This alone makes Cromartie's presence significant, though what adds an extra flavor to the formula is the fact that he's 6'2" - which is essentially the equivalent of being a 6'8" point guard - and has a 40-inch-plus vertical leap. There is a certain Patriot receiver who has given opponents fits all season. Jacksonville was able to take him away by double- and triple-teaming him. Of course, they paid dearly for that, as Tom Brady picked them apart underneath. With the high-flying Cromartie, the Chargers have a fighting chance of containing Randy Moss with traditional coverage.
2. Stephen Cooper. Another young defensive standout who has emerged down the stretch for San Diego is inside linebacker Cooper. The fifth-year veteran began the season as a somewhat callow first-year starter but has since blossomed into a highly-active interior run defender (he's solid in pass coverage, as well). Cooper's improvement could help slow down the surging Laurence Maroney, and force the Patriots into a one-dimensional offensive approach. New England has thrived as a pass-happy offense all season, but against San Diego they'd be facing a defensive unit that led the league in interceptions in 2007.
3. Eric Weddle. Rookie safety Weddle has come into his own as of late, replacing the mediocre Clinton Hart in the starting lineup. Weddle's inimitable versatility allows him to line up anywhere on the field. Don't be surprised if Chargers defensive coordinator Ted Cottrell concocts a unique formula that, in some fashion, uses Weddle as a counter to deadly ex-Charger Wes Welker.

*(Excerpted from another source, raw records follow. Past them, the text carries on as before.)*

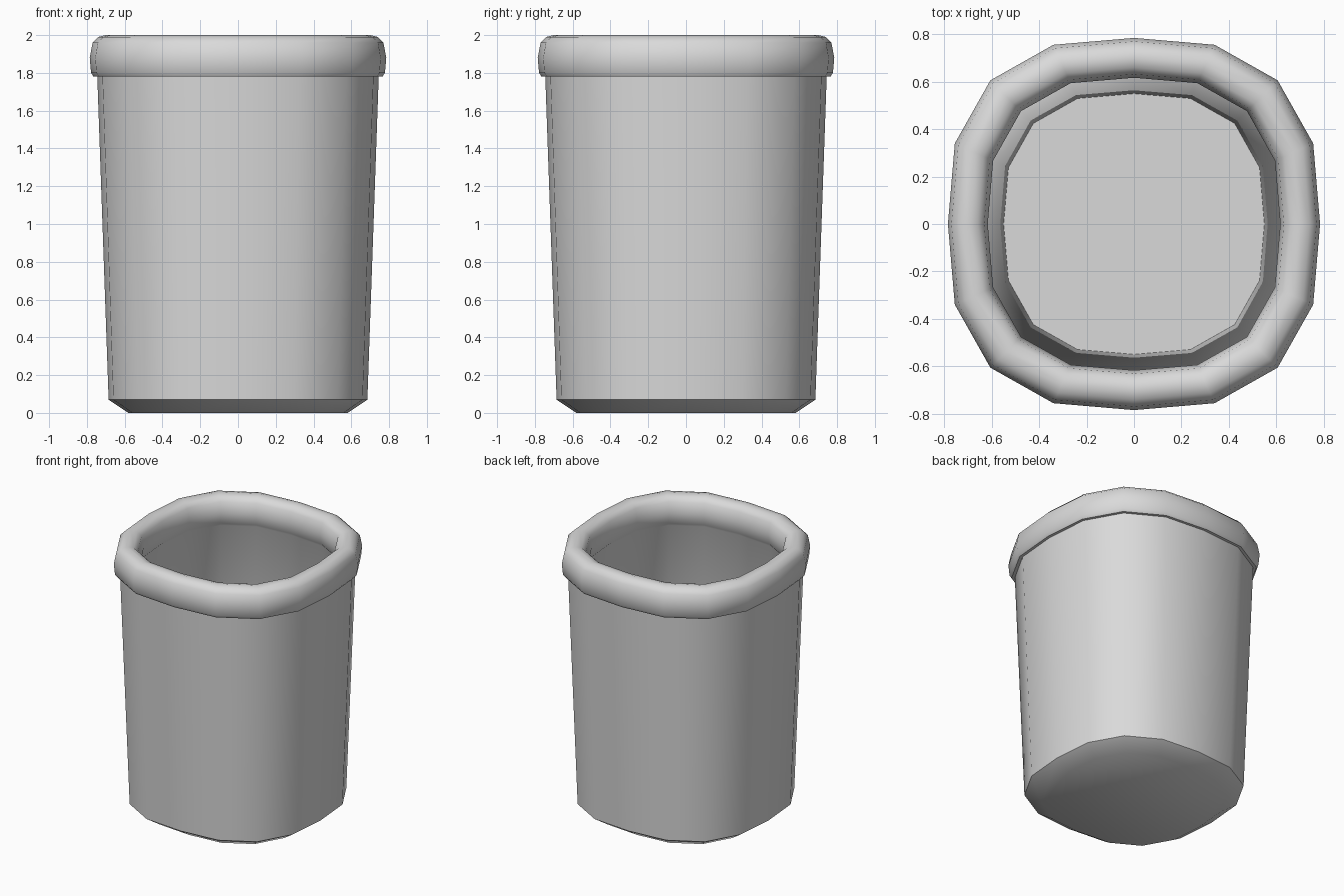
import bpy
import bmesh
import math

old = bpy.data.objects.get("Cube")
if old:
    bpy.data.objects.remove(old, do_unlink=True)

# Single plain grey
grey = bpy.data.materials.new("light grey")
grey.use_nodes = True
colour = (0.7, 0.7, 0.7, 1.0)
grey.diffuse_color = colour
bsdf = next(n for n in grey.node_tree.nodes if n.type == "BSDF_PRINCIPLED")
bsdf.inputs["Base Color"].default_value = colour

# Rounded-square outline: one quarter at unit half-width, turned four times
quarter = [(1, 0), (0.963, 0.433), (0.772, 0.772), (0.433, 0.963)]
outline = []
for turn in range(4):
    c, s = round(math.cos(turn * math.pi / 2)), round(math.sin(turn * math.pi / 2))
    outline += [(x * c - y * s, x * s + y * c) for x, y in quarter]

# Half-width and height, from the base up the outside, over the rim, down inside
outer_wall = [(0.58, 0), (0.685, 0.07), (0.745, 1.78)]
rim = [(0.765, 1.78), (0.778, 1.80), (0.785, 1.88), (0.77, 1.96), (0.74, 1.99),
       (0.70, 2.0), (0.66, 1.99), (0.632, 1.96), (0.617, 1.88), (0.625, 1.80)]
inner_wall = [(0.64, 1.78), (0.55, 0.09)]


def loft(name, profile):
    """Skin scaled copies of the outline and cap both ends."""
    bm = bmesh.new()
    rings = [[bm.verts.new((x * r, y * r, z)) for x, y in outline] for r, z in profile]
    n = len(outline)
    for low, high in zip(rings, rings[1:]):
        for i in range(n):
            j = (i + 1) % n
            bm.faces.new((low[i], low[j], high[j], high[i]))
    bm.faces.new(rings[0][::-1])
    bm.faces.new(rings[-1])
    bmesh.ops.recalc_face_normals(bm, faces=bm.faces)
    mesh = bpy.data.meshes.new(name)
    bm.to_mesh(mesh)
    bm.free()
    mesh.materials.append(grey)
    obj = bpy.data.objects.new(name, mesh)
    bpy.context.collection.objects.link(obj)
    return obj


# Hollow cup with a rolled rim
cup = loft("cup", outer_wall + rim + inner_wall)
bpy.ops.object.select_all(action="DESELECT")
cup.select_set(True)
bpy.context.view_layer.objects.active = cup
bpy.ops.object.shade_smooth_by_angle(angle=math.radians(50))
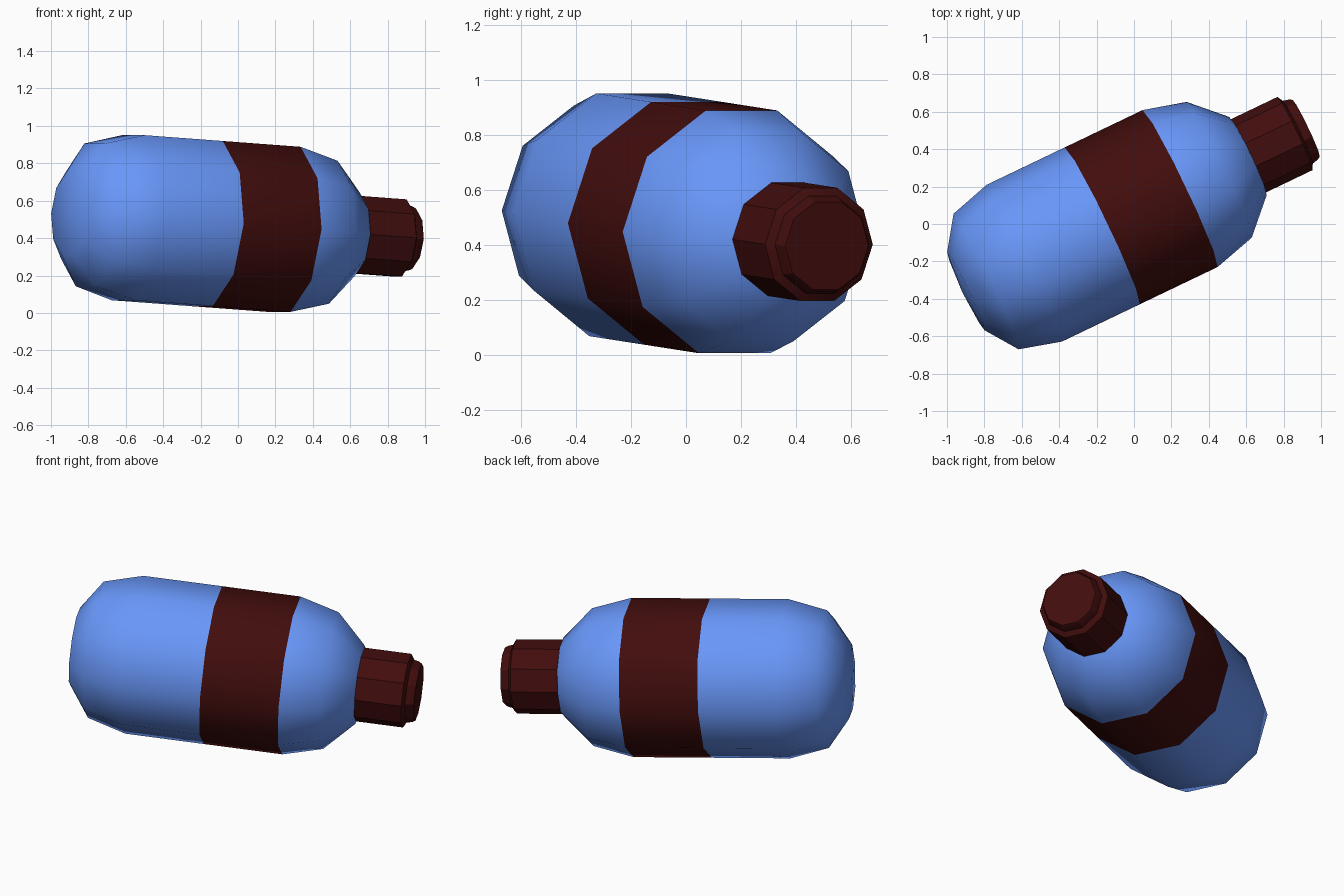
import bpy, bmesh
from math import cos, sin, pi
from mathutils import Matrix, Vector

if "Cube" in bpy.data.objects:
    bpy.data.objects.remove(bpy.data.objects["Cube"])

SIDES = 10
R = 0.465          # body radius
HALF = 0.4625      # spacing of the main body rings

# Lying pose: long axis swung about z and dipped slightly at the cap end
axis = Vector((0.9, 0.431, -0.067)).normalized()
side = Vector((-axis.y, axis.x, 0)).normalized()
up = axis.cross(side)
pose = Matrix((side, up, axis)).transposed().to_4x4()
pose.translation = (-0.17, -0.01, 0.478)


def material(name, colour):
    m = bpy.data.materials.new(name)
    m.diffuse_color = (*colour, 1)
    m.use_nodes = True
    m.node_tree.nodes["Principled BSDF"].inputs["Base Color"].default_value = m.diffuse_color
    return m


def lathe(name, profile, mats, slots=None):
    """Revolve (radius, distance) points; radius 0 makes a pole."""
    bm = bmesh.new()
    rings = []
    for r, s in profile:
        n = SIDES if r > 0 else 1
        rings.append([bm.verts.new((r * cos(2 * pi * i / SIDES), r * sin(2 * pi * i / SIDES), s))
                      for i in range(n)])
    for k, (a, b) in enumerate(zip(rings, rings[1:])):
        for i in range(SIDES):
            j = (i + 1) % SIDES
            if len(a) == 1:
                f = bm.faces.new((a[0], b[j], b[i]))
            elif len(b) == 1:
                f = bm.faces.new((a[i], a[j], b[0]))
            else:
                f = bm.faces.new((a[i], a[j], b[j], b[i]))
            f.smooth = True
            f.material_index = slots[k] if slots else 0
    bmesh.ops.recalc_face_normals(bm, faces=bm.faces)
    me = bpy.data.meshes.new(name)
    bm.to_mesh(me)
    bm.free()
    for m in mats:
        me.materials.append(m)
    ob = bpy.data.objects.new(name, me)
    bpy.context.collection.objects.link(ob)
    ob.matrix_world = pose
    return ob


blue = material("blue_glass", (0.14, 0.31, 0.95))
dark = material("dark_red", (0.055, 0.004, 0.004))

# Bottle body: flattened base dome, straight wall, dark label band, round shoulder
dome = [(R * cos(a), HALF + R * sin(a)) for a in (pi / 6, pi / 3)]
profile = [(0, -0.83), (0.232, -0.81), (0.402, -0.69), (R, -HALF), (R, 0), (R, HALF),
           *dome, (0, HALF + R)]
lathe("bottle_body", profile, [blue, dark], [0, 0, 0, 0, 1, 0, 0, 0])

# Stepped cap with faceted sides
cap = lathe("cap", [(0, 0.84), (0.217, 0.84), (0.217, 1.145), (0.186, 1.162),
                    (0.178, 1.195), (0.168, 1.212), (0, 1.212)], [dark])
bpy.context.view_layer.objects.active = cap
cap.select_set(True)
bpy.ops.object.shade_smooth_by_angle(angle=pi / 9)
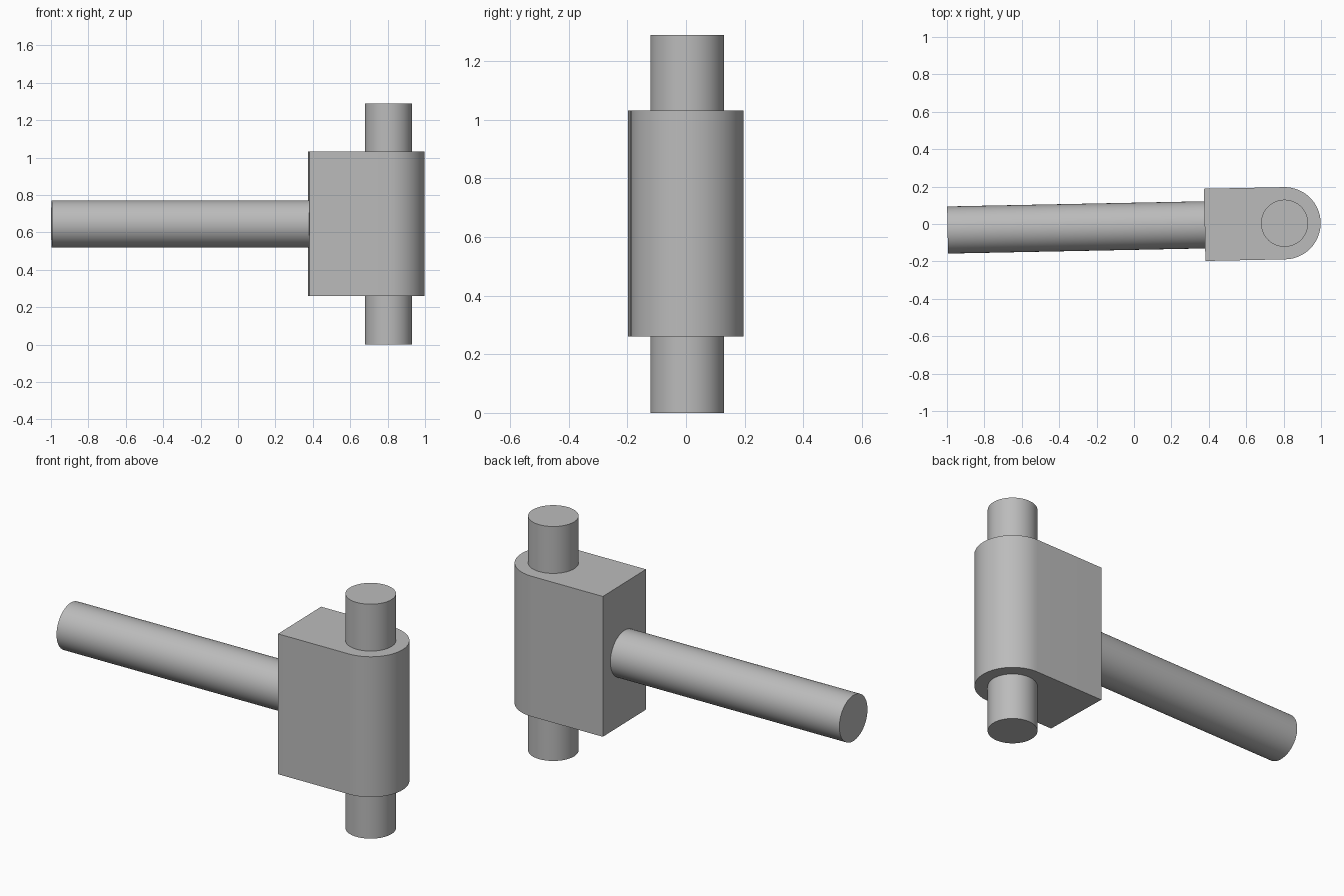
import bpy, bmesh, math
from mathutils import Matrix, Vector

if "Cube" in bpy.data.objects:
    bpy.data.objects.remove(bpy.data.objects["Cube"], do_unlink=True)

grey = bpy.data.materials.new("plain grey")
grey.use_nodes = True
COLOUR = (0.5, 0.5, 0.5, 1)
grey.diffuse_color = COLOUR
grey.node_tree.nodes["Principled BSDF"].inputs["Base Color"].default_value = COLOUR

# Shared frame: pin axis position, with the whole arm turned slightly
FRAME = Matrix.Translation((0.805, 0.004, 0)) @ Matrix.Rotation(math.radians(1.15), 4, "Z")
RADIUS = 0.126
HEIGHT = 1.29
MID = HEIGHT / 2


def finish(name, bm):
    """Place the part in the shared frame and shade it."""
    bmesh.ops.recalc_face_normals(bm, faces=bm.faces)
    mesh = bpy.data.meshes.new(name)
    bm.to_mesh(mesh)
    bm.free()
    mesh.transform(FRAME)
    mesh.materials.append(grey)
    obj = bpy.data.objects.new(name, mesh)
    bpy.context.collection.objects.link(obj)
    bpy.ops.object.select_all(action="DESELECT")
    obj.select_set(True)
    bpy.context.view_layer.objects.active = obj
    bpy.ops.object.shade_smooth_by_angle(angle=math.radians(30))


def rod(name, length, matrix):
    bm = bmesh.new()
    bmesh.ops.create_cone(bm, cap_ends=True, segments=64, radius1=RADIUS,
                          radius2=RADIUS, depth=length, matrix=matrix)
    finish(name, bm)


# Upright pin through the block
rod("pin", HEIGHT, Matrix.Translation((0, 0, MID)))

# Long handle, running from the block face to its free end
start, end = -0.42, -1.802
rod("handle", start - end,
    Matrix.Translation(((start + end) / 2, 0, MID)) @ Matrix.Rotation(math.pi / 2, 4, "Y"))

# Block with one rounded end, extruded from its outline
bm = bmesh.new()
half, back, low, high = 0.193, -0.427, 0.26, 1.032
outline = [(back, half), (back, -half)]
steps = 32
for i in range(steps + 1):
    a = -math.pi / 2 + math.pi * i / steps
    outline.append((half * math.cos(a), half * math.sin(a)))
base = bm.faces.new([bm.verts.new((x, y, low)) for x, y in outline])
top = bmesh.ops.extrude_face_region(bm, geom=[base], use_keep_orig=True)["geom"]
bmesh.ops.translate(bm, vec=Vector((0, 0, high - low)),
                    verts=[v for v in top if isinstance(v, bmesh.types.BMVert)])
finish("block", bm)
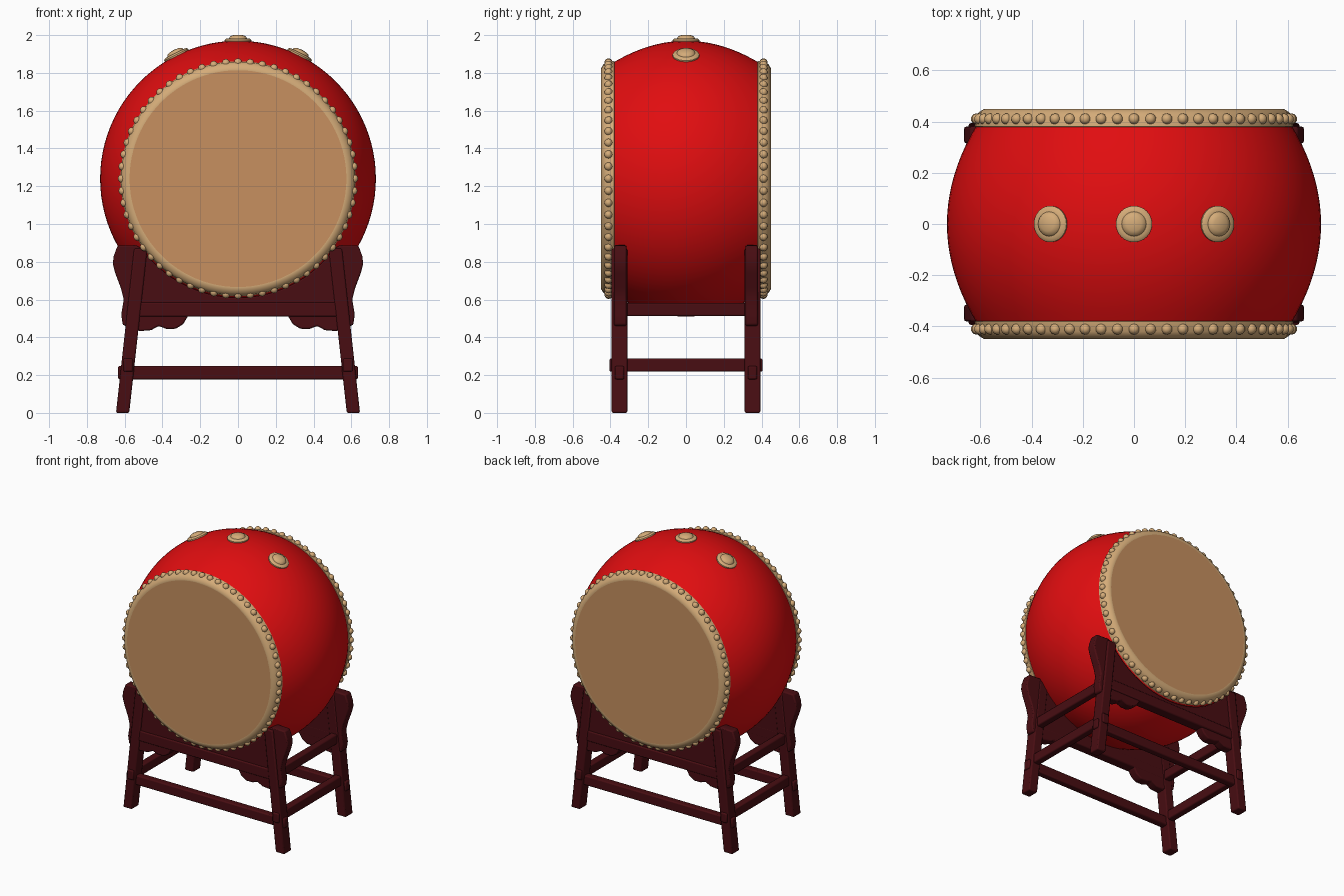
import bpy, bmesh
from math import sin, cos, pi, radians, sqrt, tau
from mathutils import Matrix, Vector

if "Cube" in bpy.data.objects:
    bpy.data.objects.remove(bpy.data.objects["Cube"])

AXIS_Z = 1.24     # height of the drum axis
BELLY = 0.73      # widest drum radius
HALF = 0.385      # half length of the wooden shell
END_R = 0.615     # shell radius at each end


def material(name, rgb):
    m = bpy.data.materials.new(name)
    m.use_nodes = True
    m.diffuse_color = (*rgb, 1)
    bsdf = m.node_tree.nodes["Principled BSDF"]
    bsdf.inputs["Base Color"].default_value = (*rgb, 1)
    bsdf.inputs["Roughness"].default_value = 0.6
    return m


RED = material("red lacquer", (0.75, 0.004, 0.005))
SKIN = material("drum skin", (0.57, 0.28, 0.115))
TAN = material("pale hide", (0.66, 0.41, 0.19))
WOOD = material("dark red wood", (0.065, 0.004, 0.006))


def finish(name, bm, mat, angle=35):
    bmesh.ops.recalc_face_normals(bm, faces=bm.faces)
    me = bpy.data.meshes.new(name)
    bm.to_mesh(me)
    bm.free()
    me.materials.append(mat)
    me.polygons.foreach_set("use_smooth", [True] * len(me.polygons))
    me.set_sharp_from_angle(angle=radians(angle))
    ob = bpy.data.objects.new(name, me)
    bpy.context.collection.objects.link(ob)
    return ob


def add_bevel(ob, width, segments=2):
    mod = ob.modifiers.new("soft edges", "BEVEL")
    mod.width, mod.segments = width, segments
    mod.limit_method = "ANGLE"


def lathe(bm, profile, steps, matrix=Matrix()):
    """Spin (radius, height) points around local z, then place the result."""
    verts = [bm.verts.new((r, 0, h)) for r, h in profile]
    edges = [bm.edges.new(pair) for pair in zip(verts, verts[1:])]
    before = set(bm.verts) - set(verts)
    bmesh.ops.spin(bm, geom=verts + edges, axis=(0, 0, 1), cent=(0, 0, 0),
                   angle=tau, steps=steps, use_merge=True)
    new = [v for v in bm.verts if v not in before]
    bmesh.ops.remove_doubles(bm, verts=new, dist=1e-5)
    new = [v for v in bm.verts if v not in before]
    bmesh.ops.transform(bm, matrix=matrix, verts=new)


def beam(name, size, center, lean=0.0):
    """Box whose x shifts by lean per unit of height."""
    bm = bmesh.new()
    bmesh.ops.create_cube(bm, size=1)
    for v in bm.verts:
        v.co = Vector(center) + Vector(a * b for a, b in zip(v.co, size))
        v.co.x += lean * (v.co.z - center[2])
    add_bevel(finish(name, bm, WOOD), 0.008)


def along_y(side):
    return Matrix.Translation((0, 0, AXIS_Z)) @ Matrix.Rotation(-side * pi / 2, 4, "X")


# Barrel shell
bm = bmesh.new()
ts = [i / 10 for i in range(-10, 11)]
lathe(bm, [(BELLY - (BELLY - END_R) * t * t, HALF * t) for t in ts], 96, along_y(1))
finish("drum_shell", bm, RED)

for side, end in ((-1, "front"), (1, "back")):
    # Hide band wrapped over the end
    bm = bmesh.new()
    lathe(bm, [(0.60, 0.375), (0.622, 0.38), (0.618, 0.42), (0.605, 0.437),
               (0.585, 0.449), (0.574, 0.449)], 96, along_y(side))
    finish(end + "_band", bm, TAN, 50)

    # Playing surface
    bm = bmesh.new()
    lathe(bm, [(0.575, 0.449), (0.3, 0.449), (0, 0.449)], 96, along_y(side))
    finish(end + "_skin", bm, SKIN)

    # Ring of tacks
    bm = bmesh.new()
    for i in range(60):
        a = tau * i / 60
        pos = (0.615 * cos(a), side * 0.41, AXIS_Z + 0.615 * sin(a))
        bmesh.ops.create_uvsphere(bm, u_segments=10, v_segments=6, radius=0.022,
                                  matrix=Matrix.Translation(pos))
    finish(end + "_tacks", bm, TAN, 60)

# Three flanged bosses on the crown
for name, tilt in (("right", -26.5), ("middle", 0), ("left", 26.5)):
    bm = bmesh.new()
    place = (Matrix.Translation((0, 0, AXIS_Z)) @ Matrix.Rotation(radians(tilt), 4, "Y")
             @ Matrix.Translation((0, 0, BELLY)))
    lathe(bm, [(0.07, -0.02), (0.071, 0.004), (0.062, 0.012), (0.048, 0.013),
               (0.043, 0.022), (0.028, 0.029), (0, 0.032)], 24, place)
    finish(name + "_crown_boss", bm, TAN, 50)

# Cradle boards: scalloped below, rounded heads, hollowed for the drum
edge = [(0.26, 0.52), (0.29, 0.47), (0.33, 0.445), (0.38, 0.445), (0.42, 0.46),
        (0.46, 0.438), (0.52, 0.433), (0.56, 0.45), (0.61, 0.465), (0.618, 0.52),
        (0.605, 0.6), (0.62, 0.66), (0.65, 0.74), (0.663, 0.79), (0.658, 0.83),
        (0.638, 0.885), (0.54, 0.888)]
R = 0.63
hollow = [(0.51 * k / 10, AXIS_Z - sqrt(R * R - (0.51 * k / 10) ** 2))
          for k in range(10, -1, -1)]
half = edge + hollow
outline = half + [(-x, z) for x, z in reversed(half[:-1])]
for side, end in ((-1, "front"), (1, "back")):
    bm = bmesh.new()
    face = bm.faces.new([bm.verts.new((x, side * 0.315, z)) for x, z in outline])
    out = bmesh.ops.extrude_face_region(bm, geom=[face])
    for v in out["geom"]:
        if isinstance(v, bmesh.types.BMVert):
            v.co.y = side * 0.38
    add_bevel(finish(end + "_cradle_board", bm, WOOD), 0.008)

    # Long rails
    beam(end + "_upper_rail", (1.12, 0.075, 0.075), (0, side * 0.352, 0.547))
    beam(end + "_lower_rail", (1.27, 0.05, 0.07), (0, side * 0.352, 0.213))

    # Splayed legs
    for sx, hand in ((-1, "right"), (1, "left")):
        beam(f"{end}_{hand}_leg", (0.07, 0.083, 0.87), (sx * 0.563, side * 0.352, 0.435),
             -sx * 0.11)

# Side rails
for sx, hand in ((-1, "right"), (1, "left")):
    beam(hand + "_upper_side_rail", (0.05, 0.7, 0.07), (sx * 0.55, 0, 0.547))
    beam(hand + "_lower_side_rail", (0.05, 0.81, 0.07), (sx * 0.582, 0, 0.253))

4. Chris Chambers. This speedy outside weapon was with the pathetic Dolphins last time these two teams squared off. Chambers has faced Belichick's team twice a year throughout his career and has historically been held in check (he's never had more than 75 yards receiving against New England and has, on several occasions, been held to under 40 yards). However, the Patriots could be playing right into San Diego's hands if they elect to take away Chambers. Against the Colts on Sunday, Rivers often eschewed Chambers and was able to find No. 2 wideout Vincent Jackson (seven receptions for 93 yards). The über- athletic Jackson has flourished in recent weeks; at 6'5", 241 pounds, the Patriots simply don't have a cornerback who can match up with him.
5. Momentum. Sure, the Patriots have won 17 straight, but such an extended streak is almost counterproductive to the intangible X-factor known as momentum. The Chargers, winners of eight straight, have been riding a wave since hitting their low point back in November. The Patriots, at this stage, aren't riding anything; they're just proving to be damn good swimmers. Ultimately, gravitational pull can halt any wave, but fatigue or a cramp can stunt any swimmer.
Are we reaching here, with factor Number 5? Certainly. But remember, David downed Goliath because he had a sling that, thanks to the laws of momentum, was able to launch a stone into the forehead of the presumably unbeatable Goliath.
--- Contact Andy Benoit: firstname.lastname@example.org